Find every line below where the string "context" shows up, and copy those lines.

Stored dataset items:
=-=-=-=-=

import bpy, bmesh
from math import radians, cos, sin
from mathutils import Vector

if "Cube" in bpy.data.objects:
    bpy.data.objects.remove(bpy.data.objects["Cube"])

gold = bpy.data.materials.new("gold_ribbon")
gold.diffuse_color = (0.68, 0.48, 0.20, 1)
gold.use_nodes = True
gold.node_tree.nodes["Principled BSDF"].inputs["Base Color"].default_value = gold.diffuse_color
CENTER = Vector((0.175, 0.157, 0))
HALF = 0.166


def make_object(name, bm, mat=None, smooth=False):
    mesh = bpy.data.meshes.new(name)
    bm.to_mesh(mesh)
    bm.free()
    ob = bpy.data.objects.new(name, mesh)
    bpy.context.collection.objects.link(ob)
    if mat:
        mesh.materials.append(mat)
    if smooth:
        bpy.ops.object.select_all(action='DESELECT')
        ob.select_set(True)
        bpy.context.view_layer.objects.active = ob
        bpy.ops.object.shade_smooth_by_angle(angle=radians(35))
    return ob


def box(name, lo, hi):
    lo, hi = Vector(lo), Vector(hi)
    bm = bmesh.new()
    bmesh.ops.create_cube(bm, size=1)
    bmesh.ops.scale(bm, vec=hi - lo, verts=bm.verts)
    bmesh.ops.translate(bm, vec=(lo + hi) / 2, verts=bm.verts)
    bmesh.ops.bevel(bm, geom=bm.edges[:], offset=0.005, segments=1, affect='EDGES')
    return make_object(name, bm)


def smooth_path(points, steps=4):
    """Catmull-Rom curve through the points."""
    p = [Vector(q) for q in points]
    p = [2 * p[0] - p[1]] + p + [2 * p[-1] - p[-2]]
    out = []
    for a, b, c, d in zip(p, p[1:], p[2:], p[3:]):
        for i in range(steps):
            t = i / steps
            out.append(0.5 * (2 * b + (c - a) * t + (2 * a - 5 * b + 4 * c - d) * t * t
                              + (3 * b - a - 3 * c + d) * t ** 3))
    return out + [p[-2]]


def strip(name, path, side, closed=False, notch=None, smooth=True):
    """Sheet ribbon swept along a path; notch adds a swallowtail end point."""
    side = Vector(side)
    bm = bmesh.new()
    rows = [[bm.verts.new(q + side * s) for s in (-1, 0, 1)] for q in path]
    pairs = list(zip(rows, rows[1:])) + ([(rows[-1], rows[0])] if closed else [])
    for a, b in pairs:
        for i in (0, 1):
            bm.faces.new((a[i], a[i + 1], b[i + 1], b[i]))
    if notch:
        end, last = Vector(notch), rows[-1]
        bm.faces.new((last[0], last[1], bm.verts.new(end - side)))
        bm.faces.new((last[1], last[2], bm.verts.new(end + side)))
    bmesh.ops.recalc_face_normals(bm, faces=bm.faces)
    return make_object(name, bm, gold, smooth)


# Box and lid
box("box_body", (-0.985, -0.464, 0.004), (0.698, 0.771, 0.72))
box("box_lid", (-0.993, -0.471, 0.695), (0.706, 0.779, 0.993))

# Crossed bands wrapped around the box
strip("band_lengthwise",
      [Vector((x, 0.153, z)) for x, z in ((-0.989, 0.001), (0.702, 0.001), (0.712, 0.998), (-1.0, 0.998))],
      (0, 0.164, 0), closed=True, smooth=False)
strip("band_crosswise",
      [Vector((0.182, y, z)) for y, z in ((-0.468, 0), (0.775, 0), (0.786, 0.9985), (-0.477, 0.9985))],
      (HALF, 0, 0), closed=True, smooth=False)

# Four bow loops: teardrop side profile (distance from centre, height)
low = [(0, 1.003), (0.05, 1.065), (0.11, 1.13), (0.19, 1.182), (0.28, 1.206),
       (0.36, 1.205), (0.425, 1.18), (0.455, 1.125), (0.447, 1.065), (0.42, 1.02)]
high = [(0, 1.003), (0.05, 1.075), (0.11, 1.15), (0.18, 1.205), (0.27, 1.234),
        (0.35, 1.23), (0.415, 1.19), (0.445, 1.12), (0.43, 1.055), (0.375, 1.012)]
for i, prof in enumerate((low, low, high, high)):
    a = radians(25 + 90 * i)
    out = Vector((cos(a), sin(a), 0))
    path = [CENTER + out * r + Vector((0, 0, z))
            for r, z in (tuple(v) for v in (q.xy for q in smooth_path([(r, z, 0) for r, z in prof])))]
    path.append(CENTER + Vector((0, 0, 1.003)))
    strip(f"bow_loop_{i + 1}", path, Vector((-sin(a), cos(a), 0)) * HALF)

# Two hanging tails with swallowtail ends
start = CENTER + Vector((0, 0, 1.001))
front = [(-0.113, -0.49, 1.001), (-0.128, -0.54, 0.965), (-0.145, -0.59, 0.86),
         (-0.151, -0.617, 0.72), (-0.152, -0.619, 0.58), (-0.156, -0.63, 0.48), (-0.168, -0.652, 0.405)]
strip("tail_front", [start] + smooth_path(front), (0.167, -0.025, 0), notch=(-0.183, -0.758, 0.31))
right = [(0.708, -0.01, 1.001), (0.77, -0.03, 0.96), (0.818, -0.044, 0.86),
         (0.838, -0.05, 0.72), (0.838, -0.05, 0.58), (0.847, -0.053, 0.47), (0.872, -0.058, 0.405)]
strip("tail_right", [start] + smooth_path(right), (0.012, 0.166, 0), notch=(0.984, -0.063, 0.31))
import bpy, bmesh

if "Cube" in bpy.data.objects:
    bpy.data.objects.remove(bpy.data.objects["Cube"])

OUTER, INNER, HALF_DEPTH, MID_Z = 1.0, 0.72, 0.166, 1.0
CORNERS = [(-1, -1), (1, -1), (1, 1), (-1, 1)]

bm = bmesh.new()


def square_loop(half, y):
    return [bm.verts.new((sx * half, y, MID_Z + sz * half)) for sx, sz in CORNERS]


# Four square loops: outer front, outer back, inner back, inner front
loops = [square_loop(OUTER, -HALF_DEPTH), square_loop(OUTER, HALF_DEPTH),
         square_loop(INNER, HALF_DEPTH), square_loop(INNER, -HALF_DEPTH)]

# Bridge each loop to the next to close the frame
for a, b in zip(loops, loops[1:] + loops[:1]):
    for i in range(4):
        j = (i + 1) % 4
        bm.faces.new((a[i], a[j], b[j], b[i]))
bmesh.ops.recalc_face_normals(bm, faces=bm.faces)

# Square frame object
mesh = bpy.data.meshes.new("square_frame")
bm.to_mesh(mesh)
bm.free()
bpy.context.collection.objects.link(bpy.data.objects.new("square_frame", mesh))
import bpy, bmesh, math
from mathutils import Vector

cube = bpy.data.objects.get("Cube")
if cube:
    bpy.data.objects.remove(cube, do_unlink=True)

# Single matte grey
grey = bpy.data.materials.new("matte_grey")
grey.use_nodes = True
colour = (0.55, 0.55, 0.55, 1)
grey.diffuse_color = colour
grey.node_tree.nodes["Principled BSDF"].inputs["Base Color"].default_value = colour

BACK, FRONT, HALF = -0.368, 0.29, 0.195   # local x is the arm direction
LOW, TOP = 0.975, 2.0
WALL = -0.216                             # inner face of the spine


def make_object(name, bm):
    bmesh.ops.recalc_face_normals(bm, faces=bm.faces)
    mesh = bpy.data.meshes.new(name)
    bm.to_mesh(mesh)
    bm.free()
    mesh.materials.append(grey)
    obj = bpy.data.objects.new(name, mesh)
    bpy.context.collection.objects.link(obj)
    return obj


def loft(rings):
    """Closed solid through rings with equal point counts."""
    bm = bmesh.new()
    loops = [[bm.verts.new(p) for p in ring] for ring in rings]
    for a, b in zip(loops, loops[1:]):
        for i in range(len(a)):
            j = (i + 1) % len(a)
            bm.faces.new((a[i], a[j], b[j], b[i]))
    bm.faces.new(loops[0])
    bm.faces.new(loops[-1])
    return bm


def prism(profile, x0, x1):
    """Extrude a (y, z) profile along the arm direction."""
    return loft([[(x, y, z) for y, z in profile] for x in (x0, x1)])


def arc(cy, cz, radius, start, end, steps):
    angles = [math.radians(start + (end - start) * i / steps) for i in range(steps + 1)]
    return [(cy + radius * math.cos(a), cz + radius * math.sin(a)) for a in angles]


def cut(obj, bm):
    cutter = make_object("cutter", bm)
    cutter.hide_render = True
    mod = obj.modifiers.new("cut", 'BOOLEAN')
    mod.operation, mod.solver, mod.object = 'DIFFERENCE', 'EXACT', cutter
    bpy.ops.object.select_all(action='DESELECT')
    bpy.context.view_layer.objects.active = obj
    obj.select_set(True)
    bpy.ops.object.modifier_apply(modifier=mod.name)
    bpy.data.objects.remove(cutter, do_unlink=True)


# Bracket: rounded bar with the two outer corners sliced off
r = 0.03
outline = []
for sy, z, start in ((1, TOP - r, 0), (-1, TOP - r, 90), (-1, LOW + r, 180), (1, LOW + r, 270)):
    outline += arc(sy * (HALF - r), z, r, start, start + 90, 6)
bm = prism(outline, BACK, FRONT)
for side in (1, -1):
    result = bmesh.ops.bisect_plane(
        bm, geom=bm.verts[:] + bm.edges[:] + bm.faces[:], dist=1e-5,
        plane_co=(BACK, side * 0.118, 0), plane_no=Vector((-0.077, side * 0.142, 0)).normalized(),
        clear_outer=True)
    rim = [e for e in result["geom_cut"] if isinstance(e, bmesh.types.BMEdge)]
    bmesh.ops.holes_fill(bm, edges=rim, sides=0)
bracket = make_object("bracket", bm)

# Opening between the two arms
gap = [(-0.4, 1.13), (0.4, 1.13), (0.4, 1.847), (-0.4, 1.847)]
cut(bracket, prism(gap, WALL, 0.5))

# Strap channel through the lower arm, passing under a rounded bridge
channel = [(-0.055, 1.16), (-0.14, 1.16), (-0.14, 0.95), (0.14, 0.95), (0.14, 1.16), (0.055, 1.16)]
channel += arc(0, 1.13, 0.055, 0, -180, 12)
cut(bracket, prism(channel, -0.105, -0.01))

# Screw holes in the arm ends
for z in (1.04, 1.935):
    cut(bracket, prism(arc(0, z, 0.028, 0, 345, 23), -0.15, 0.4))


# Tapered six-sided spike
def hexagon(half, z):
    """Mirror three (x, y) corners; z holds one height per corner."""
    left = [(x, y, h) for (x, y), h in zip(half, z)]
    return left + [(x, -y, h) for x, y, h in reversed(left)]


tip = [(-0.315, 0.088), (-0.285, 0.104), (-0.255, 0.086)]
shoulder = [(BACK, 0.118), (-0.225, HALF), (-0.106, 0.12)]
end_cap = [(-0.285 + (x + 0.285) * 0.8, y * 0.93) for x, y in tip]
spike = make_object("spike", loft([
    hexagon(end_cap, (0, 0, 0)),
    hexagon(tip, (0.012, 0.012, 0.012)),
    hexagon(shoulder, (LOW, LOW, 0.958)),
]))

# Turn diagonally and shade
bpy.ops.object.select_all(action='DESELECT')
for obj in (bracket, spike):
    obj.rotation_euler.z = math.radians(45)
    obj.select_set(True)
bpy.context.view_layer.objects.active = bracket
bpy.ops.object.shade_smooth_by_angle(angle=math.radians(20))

=-=-=-=-=

**Response to the exercise**:
    bpy.context.collection.objects.link(ob)
        bpy.context.view_layer.objects.active = ob
bpy.context.collection.objects.link(bpy.data.objects.new("square_frame", mesh))
    bpy.context.collection.objects.link(obj)
    bpy.context.view_layer.objects.active = obj
bpy.context.view_layer.objects.active = bracket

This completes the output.